PROMPT: Which lines below include the string "return"? Please show each one.

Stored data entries
---+---

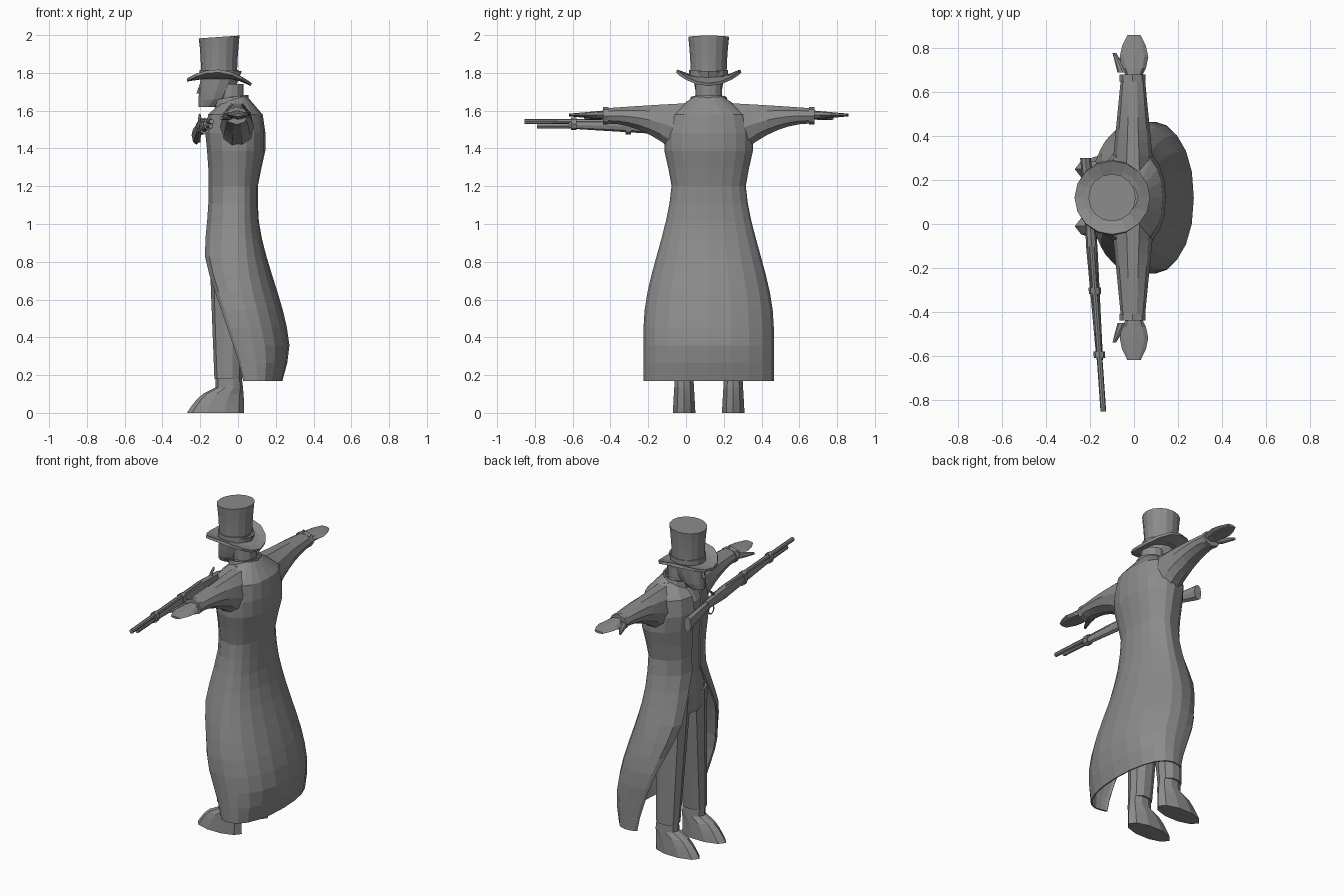
import bpy, bmesh
from math import sin, cos, pi, sqrt
from mathutils import Vector

if "Cube" in bpy.data.objects:
    bpy.data.objects.remove(bpy.data.objects["Cube"])

MID = 0.12   # the figure's own centre line along y; it looks towards -x

grey = bpy.data.materials.new("plain grey")
grey.use_nodes = True
grey.diffuse_color = (0.26, 0.26, 0.26, 1)
grey.node_tree.nodes["Principled BSDF"].inputs["Base Color"].default_value = grey.diffuse_color


def ramp(v):
    return min(1, max(0, v))


def ease(v):
    return ramp(v) ** 2 * (3 - 2 * ramp(v))


def steps(count):
    return [k / count for k in range(count + 1)]


def loft(name, rings, closed=True, caps=True, thick=0):
    """Skin a list of rings of points."""
    bm = bmesh.new()
    rows = [[bm.verts.new(p) for p in ring] for ring in rings]
    count = len(rows[0])
    for low, high in zip(rows, rows[1:]):
        for i in range(count if closed else count - 1):
            j = (i + 1) % count
            bm.faces.new((low[i], low[j], high[j], high[i]))
    if closed and caps:
        bm.faces.new(rows[0][::-1])
        bm.faces.new(rows[-1])
    bmesh.ops.recalc_face_normals(bm, faces=bm.faces)
    mesh = bpy.data.meshes.new(name)
    bm.to_mesh(mesh)
    bm.free()
    mesh.materials.append(grey)
    part = bpy.data.objects.new(name, mesh)
    bpy.context.collection.objects.link(part)
    if thick:
        cloth = part.modifiers.new("cloth", "SOLIDIFY")
        cloth.thickness = thick
        cloth.offset = 0


def level_ring(z, front, back, width, y=MID, sides=12):
    """Level oval ring from front to back with the given half width."""
    middle, reach = (front + back) / 2, (back - front) / 2
    turns = [2 * pi * i / sides for i in range(sides)]
    return [Vector((middle + reach * cos(a), y + width * sin(a), z)) for a in turns]


def upright_ring(centre, wide, tall, sides=10):
    """Upright oval ring facing along y."""
    turns = [2 * pi * i / sides for i in range(sides)]
    return [Vector(centre) + Vector((wide * cos(a), 0, tall * sin(a))) for a in turns]


def rod(name, start, end, start_size, end_size):
    """Tapered bar along y; each size is a half width and a half height."""
    loft(name, [upright_ring(start, *start_size, sides=8), upright_ring(end, *end_size, sides=8)])


# Coat outline by height: narrow waist, flared skirt, rounded shoulders
def shoulder(z):
    return sqrt(1 - (max(0, z - 1.5) / 0.18) ** 2)


def coat_width(z):
    chest, skirt = ease((z - 1.2) / 0.2), ease((1.25 - z) / 0.8)
    return (0.19 + 0.04 * chest + 0.15 * skirt) * shoulder(z)


def coat_back(z):
    chest, skirt, tuck = ease((z - 1.2) / 0.2), ease((1.1 - z) / 0.8), ramp((0.3 - z) / 0.1)
    return (0.1 + 0.04 * chest + 0.17 * skirt - 0.04 * tuck) * shoulder(z)


def coat_front(z):
    waist = 0.02 * sin(pi * ramp((z - 0.9) / 0.6))
    return (0.2 * ramp((0.8 - z) / 0.6) + waist - 0.17) * shoulder(z)


# Long coat, open in front below the waist
coat = []
for t in steps(16):
    z = 0.17 + 1.5 * t
    width, back, front = coat_width(z), coat_back(z), coat_front(z)
    side = 0.1 * ease((0.8 - z) / 0.6)
    gap = min(0.04 + 0.28 * ramp((1.1 - z) / 0.6), width * 0.95)
    quarter = [pi / 2 * k for k in steps(5)]
    half = [(side + (back - side) * cos(a), width * sin(a) ** 0.9) for a in quarter]
    half += [(side + (front - side) * sin(a), gap + (width - gap) * cos(a))
             for a in (pi / 6, pi / 3, pi / 2)]
    outline = [(x, -y) for x, y in half[:0:-1]] + half
    coat.append([Vector((x, MID + y, z)) for x, y in outline])
loft("long_coat", coat, closed=False, thick=0.01)

# Waistcoat and hips inside the coat
loft("waistcoat", [level_ring(z, 0.95 * coat_front(z), 0.8 * coat_back(z),
                              min(0.2, 0.9 * coat_width(z)))
                   for z in [0.85 + 0.8 * t for t in steps(7)]])

# Neck, tilted collar and bearded head
loft("neck", [level_ring(z, -0.1, 0.03, 0.07) for z in (1.58, 1.74)])
collar = [level_ring(1.63 + 0.04 * t, -0.12, 0.05, 0.1 - 0.01 * t) for t in steps(1)]
for point in collar[0] + collar[1]:
    point.z += 0.15 * (point.x + 0.04)
loft("collar", collar, caps=False, thick=0.01)
loft("head", [level_ring(1.62 + 0.19 * t, -0.21 + 0.02 * t * t, -0.11 + 0.13 * sqrt(t),
                         0.04 + 0.045 * sqrt(t)) for t in steps(5)])
loft("nose", [level_ring(1.69 + 0.06 * t, -0.22 + 0.02 * t, -0.18, 0.016 - 0.006 * t, sides=6)
              for t in steps(1)])


# Top hat with a brim that curls up at the sides
def hat_ring(z, radius):
    return level_ring(z, -0.1 - radius, -0.1 + radius, radius, sides=16)


crown = [hat_ring(1.77 + 0.22 * t, 0.095 + 0.013 * t * t) for t in steps(4)]
for point in crown[-1]:
    point.z += 0.07 * (point.x + 0.1)
loft("hat_crown", crown)
loft("hat_band", [hat_ring(z, 0.1) for z in (1.77, 1.815)], caps=False, thick=0.006)
brim = []
for t in steps(2):
    radius = 0.09 + 0.08 * t
    ring = hat_ring(1.775, radius)
    for point in ring:
        across, along = (point.y - MID) / radius, (point.x + 0.1) / radius
        point.z += t * (0.06 * across ** 2 - 0.025 - 0.012 * along)
    brim.append(ring)
loft("hat_brim", brim, caps=False, thick=0.016)

# Limbs, once for each side
for name, s in (("left", -1), ("right", 1)):
    sleeve = []
    for t in steps(8):
        top, bottom = 1.65 - 0.035 * t, 1.53 - 0.25 * (1 - t) ** 2
        centre = (-0.005, MID + s * (0.08 + 0.46 * t), (top + bottom) / 2)
        sleeve.append(upright_ring(centre, 0.1 - 0.045 * t, (top - bottom) / 2))
    loft(name + "_sleeve", sleeve)
    cuff = (0.06, 0.047)
    rod(name + "_cuff", (-0.007, MID + s * 0.53, 1.573), (-0.007, MID + s * 0.56, 1.573), cuff, cuff)

    # Flat mitten-like hand with a thumb pointing forward
    loft(name + "_hand", [upright_ring((0, MID + s * (0.54 + 0.2 * t), 1.577),
                                       0.03 + 0.035 * sin(pi * t), 0.025 - 0.018 * t, sides=8)
                          for t in steps(4)])
    rod(name + "_thumb", (-0.05, MID + s * 0.57, 1.57), (-0.09, MID + s * 0.66, 1.56),
        (0.025, 0.02), (0.008, 0.008))

    # Trouser leg widening towards the hip, above a long-toed boot
    loft(name + "_trouser_leg", [level_ring(0.18 + 0.77 * t, -0.125 - 0.03 * t, 0.02 + 0.03 * t,
                                            0.062 + 0.035 * t, MID + s * (0.13 - 0.05 * t), 10)
                                 for t in steps(5)])
    loft(name + "_boot", [level_ring(0.2 * t, -0.12 - 0.15 * ramp(1 - 1.6 * t) ** 0.5,
                                     0.033 - 0.015 * t * t, 0.063 - 0.012 * t, MID + s * 0.13, 10)
                          for t in steps(6)])


# Rifle held level across the chest
def aim(y, z):
    return (-0.14 - 0.07 * (y + 0.85), y, z)


def rifle_part(part, y_start, y_end, z_start, z_end, start_size, end_size):
    rod("rifle_" + part, aim(y_start, z_start), aim(y_end, z_end), start_size, end_size)


barrel, tube, band = (0.013, 0.013), (0.011, 0.011), (0.028, 0.045)
rifle_part("barrel", -0.855, -0.1, 1.542, 1.545, barrel, barrel)
rifle_part("lower_tube", -0.79, -0.3, 1.517, 1.513, tube, tube)
rifle_part("fore_stock", -0.62, -0.1, 1.525, 1.515, (0.015, 0.02), (0.026, 0.042))
rifle_part("receiver", -0.1, 0.1, 1.515, 1.51, (0.026, 0.045), (0.02, 0.03))
rifle_part("butt", 0.06, 0.3, 1.51, 1.47, (0.018, 0.025), (0.025, 0.05))
rifle_part("hammer", 0.02, 0.05, 1.55, 1.575, tube, (0.006, 0.01))
rifle_part("front_band", -0.61, -0.58, 1.53, 1.53, (0.026, 0.033), (0.026, 0.033))
rifle_part("rear_band", -0.32, -0.29, 1.518, 1.518, band, band)
bpy.ops.mesh.primitive_torus_add(major_radius=0.026, minor_radius=0.004, major_segments=12,
                                 minor_segments=4, location=aim(0.04, 1.46),
                                 rotation=(0, pi / 2, 0))
guard = bpy.context.object
guard.name = "rifle_trigger_guard"
guard.data.materials.append(grey)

---+---

FINISHED TASK:
    return min(1, max(0, v))
    return ramp(v) ** 2 * (3 - 2 * ramp(v))
    return [k / count for k in range(count + 1)]
    return [Vector((middle + reach * cos(a), y + width * sin(a), z)) for a in turns]
    return [Vector(centre) + Vector((wide * cos(a), 0, tall * sin(a))) for a in turns]
    return sqrt(1 - (max(0, z - 1.5) / 0.18) ** 2)
    return (0.19 + 0.04 * chest + 0.15 * skirt) * shoulder(z)
    return (0.1 + 0.04 * chest + 0.17 * skirt - 0.04 * tuck) * shoulder(z)
    return (0.2 * ramp((0.8 - z) / 0.6) + waist - 0.17) * shoulder(z)
    return level_ring(z, -0.1 - radius, -0.1 + radius, radius, sides=16)
    return (-0.14 - 0.07 * (y + 0.85), y, z)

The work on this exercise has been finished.